— Work instructions —
Only lines with the string "radius" should be returned from the data below.

— Working data —

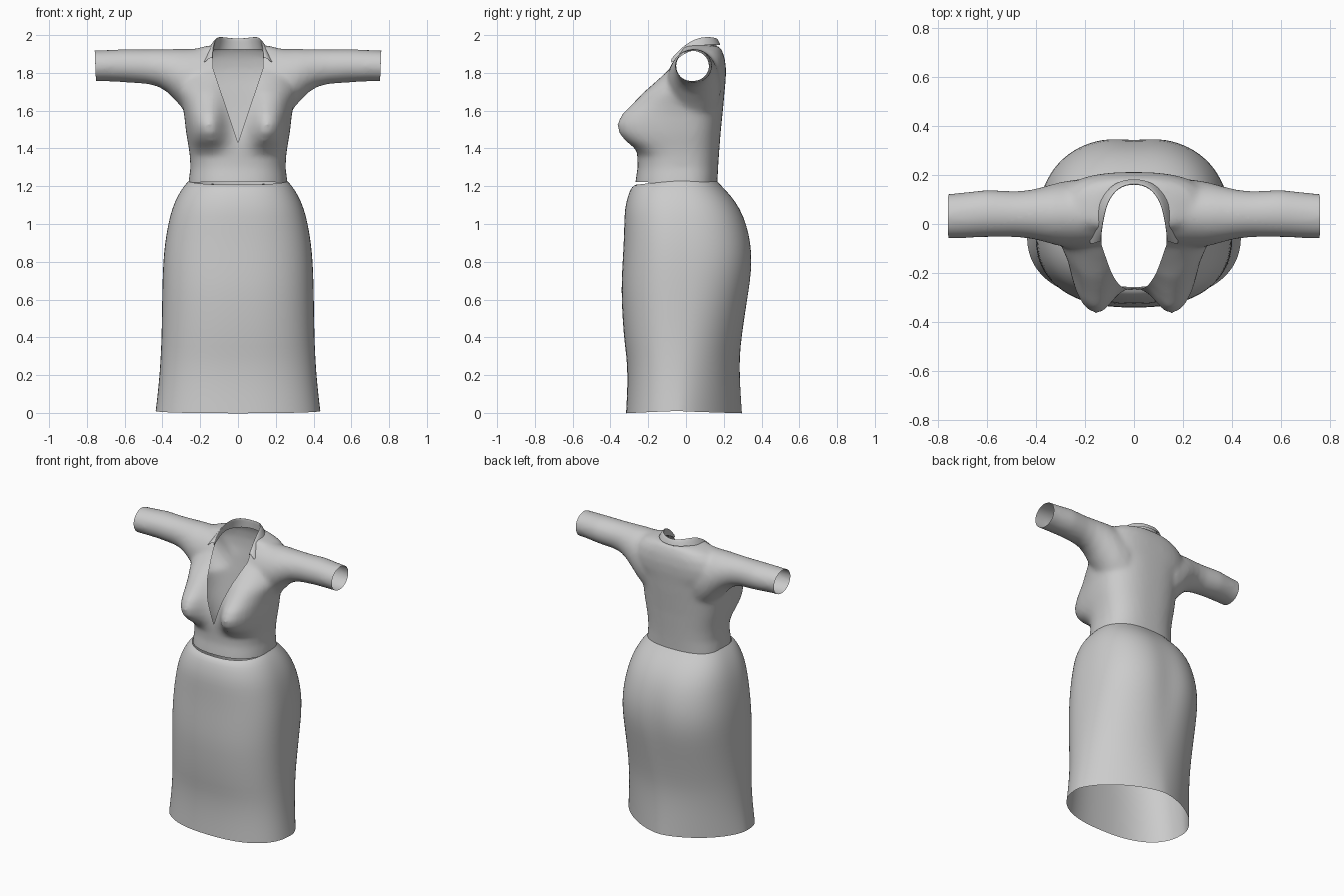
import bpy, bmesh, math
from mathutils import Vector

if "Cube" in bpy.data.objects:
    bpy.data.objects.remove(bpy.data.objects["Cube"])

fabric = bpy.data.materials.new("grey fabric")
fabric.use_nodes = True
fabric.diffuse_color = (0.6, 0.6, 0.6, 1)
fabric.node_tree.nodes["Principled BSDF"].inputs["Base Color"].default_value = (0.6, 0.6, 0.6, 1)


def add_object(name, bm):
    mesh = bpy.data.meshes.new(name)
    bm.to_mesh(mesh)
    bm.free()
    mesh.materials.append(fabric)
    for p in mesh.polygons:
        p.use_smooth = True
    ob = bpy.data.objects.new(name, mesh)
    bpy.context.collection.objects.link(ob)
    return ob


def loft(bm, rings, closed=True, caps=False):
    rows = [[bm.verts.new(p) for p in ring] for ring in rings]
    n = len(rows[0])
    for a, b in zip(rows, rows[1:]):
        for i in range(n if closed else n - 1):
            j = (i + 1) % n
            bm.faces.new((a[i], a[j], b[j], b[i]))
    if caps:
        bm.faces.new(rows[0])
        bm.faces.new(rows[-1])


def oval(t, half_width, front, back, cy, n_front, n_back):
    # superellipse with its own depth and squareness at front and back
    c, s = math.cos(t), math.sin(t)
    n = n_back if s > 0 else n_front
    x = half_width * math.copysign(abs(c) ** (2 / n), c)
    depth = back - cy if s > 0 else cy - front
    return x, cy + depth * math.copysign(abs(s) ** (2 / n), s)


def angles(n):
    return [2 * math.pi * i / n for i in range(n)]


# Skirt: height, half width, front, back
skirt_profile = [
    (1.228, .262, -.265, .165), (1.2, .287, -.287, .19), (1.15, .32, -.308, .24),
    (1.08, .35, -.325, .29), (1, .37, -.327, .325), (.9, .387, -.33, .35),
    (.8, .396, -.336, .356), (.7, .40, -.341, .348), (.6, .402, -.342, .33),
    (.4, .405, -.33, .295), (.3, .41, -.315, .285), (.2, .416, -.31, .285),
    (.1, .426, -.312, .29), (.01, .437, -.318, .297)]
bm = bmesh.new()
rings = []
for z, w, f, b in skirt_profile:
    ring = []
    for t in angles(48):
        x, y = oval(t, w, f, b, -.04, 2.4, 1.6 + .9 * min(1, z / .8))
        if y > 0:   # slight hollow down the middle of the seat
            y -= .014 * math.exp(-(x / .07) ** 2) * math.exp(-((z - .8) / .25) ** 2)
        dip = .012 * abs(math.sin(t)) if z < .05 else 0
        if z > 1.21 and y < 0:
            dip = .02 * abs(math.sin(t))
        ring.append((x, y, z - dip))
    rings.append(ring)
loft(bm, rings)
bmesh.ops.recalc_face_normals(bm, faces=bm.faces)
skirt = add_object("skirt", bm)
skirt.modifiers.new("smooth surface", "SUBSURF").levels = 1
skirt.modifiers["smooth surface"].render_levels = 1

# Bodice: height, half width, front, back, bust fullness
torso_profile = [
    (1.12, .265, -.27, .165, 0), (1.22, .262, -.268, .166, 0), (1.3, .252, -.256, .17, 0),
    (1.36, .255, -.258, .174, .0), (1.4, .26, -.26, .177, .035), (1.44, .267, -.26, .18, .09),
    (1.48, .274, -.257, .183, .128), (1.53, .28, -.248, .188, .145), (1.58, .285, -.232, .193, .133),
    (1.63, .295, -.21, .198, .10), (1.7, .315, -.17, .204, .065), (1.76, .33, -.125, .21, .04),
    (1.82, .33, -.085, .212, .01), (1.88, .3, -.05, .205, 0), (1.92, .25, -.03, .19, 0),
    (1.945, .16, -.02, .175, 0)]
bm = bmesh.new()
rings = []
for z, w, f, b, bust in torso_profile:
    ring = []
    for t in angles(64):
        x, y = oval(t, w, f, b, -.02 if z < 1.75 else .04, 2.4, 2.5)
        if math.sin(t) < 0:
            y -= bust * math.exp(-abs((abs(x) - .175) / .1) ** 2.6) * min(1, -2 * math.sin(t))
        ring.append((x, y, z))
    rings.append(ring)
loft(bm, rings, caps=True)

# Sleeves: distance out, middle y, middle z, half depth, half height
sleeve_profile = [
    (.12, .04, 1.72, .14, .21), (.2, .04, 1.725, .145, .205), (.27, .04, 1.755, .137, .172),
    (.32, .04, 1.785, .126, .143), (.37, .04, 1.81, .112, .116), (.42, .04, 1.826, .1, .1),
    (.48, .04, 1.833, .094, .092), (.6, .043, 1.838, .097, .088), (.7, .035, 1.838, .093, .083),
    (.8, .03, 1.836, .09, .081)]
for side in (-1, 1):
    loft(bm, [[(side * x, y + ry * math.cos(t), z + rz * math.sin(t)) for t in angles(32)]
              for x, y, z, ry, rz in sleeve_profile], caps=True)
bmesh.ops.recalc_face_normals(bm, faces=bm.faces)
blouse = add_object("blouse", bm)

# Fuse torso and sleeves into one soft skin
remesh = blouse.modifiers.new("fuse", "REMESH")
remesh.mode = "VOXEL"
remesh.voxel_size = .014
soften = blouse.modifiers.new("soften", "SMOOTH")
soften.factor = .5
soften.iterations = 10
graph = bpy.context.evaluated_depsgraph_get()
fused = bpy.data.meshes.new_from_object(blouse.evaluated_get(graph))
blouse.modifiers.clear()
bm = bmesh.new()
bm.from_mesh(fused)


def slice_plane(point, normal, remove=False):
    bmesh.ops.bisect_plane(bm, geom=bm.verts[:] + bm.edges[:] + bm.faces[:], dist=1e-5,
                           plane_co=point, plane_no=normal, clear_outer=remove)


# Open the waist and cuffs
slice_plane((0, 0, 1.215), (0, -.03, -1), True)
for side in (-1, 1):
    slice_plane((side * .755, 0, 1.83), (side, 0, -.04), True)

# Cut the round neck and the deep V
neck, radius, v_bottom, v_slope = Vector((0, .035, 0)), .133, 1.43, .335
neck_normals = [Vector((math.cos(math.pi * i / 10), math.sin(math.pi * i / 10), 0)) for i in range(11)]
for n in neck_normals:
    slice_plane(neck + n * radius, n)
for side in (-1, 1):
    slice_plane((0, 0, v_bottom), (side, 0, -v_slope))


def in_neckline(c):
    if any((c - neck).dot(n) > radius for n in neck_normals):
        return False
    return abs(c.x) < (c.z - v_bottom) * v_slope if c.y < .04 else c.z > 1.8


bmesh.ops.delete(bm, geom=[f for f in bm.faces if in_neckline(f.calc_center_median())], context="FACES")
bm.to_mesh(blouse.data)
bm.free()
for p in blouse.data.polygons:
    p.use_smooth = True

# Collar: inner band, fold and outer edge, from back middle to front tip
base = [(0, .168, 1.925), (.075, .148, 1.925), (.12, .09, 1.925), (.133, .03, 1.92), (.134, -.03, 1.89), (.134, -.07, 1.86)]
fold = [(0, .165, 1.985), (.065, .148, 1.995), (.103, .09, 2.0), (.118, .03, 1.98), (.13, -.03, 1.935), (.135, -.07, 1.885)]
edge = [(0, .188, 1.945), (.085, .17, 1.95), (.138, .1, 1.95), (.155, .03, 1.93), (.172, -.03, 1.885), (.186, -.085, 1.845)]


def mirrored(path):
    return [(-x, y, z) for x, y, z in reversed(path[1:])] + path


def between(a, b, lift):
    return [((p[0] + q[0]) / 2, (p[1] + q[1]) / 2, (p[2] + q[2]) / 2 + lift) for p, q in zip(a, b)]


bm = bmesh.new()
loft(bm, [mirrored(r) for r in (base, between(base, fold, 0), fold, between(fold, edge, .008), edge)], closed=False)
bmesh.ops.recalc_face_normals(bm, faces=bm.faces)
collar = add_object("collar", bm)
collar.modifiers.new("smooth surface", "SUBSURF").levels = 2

— Answer box —
neck, radius, v_bottom, v_slope = Vector((0, .035, 0)), .133, 1.43, .335
    slice_plane(neck + n * radius, n)
    if any((c - neck).dot(n) > radius for n in neck_normals):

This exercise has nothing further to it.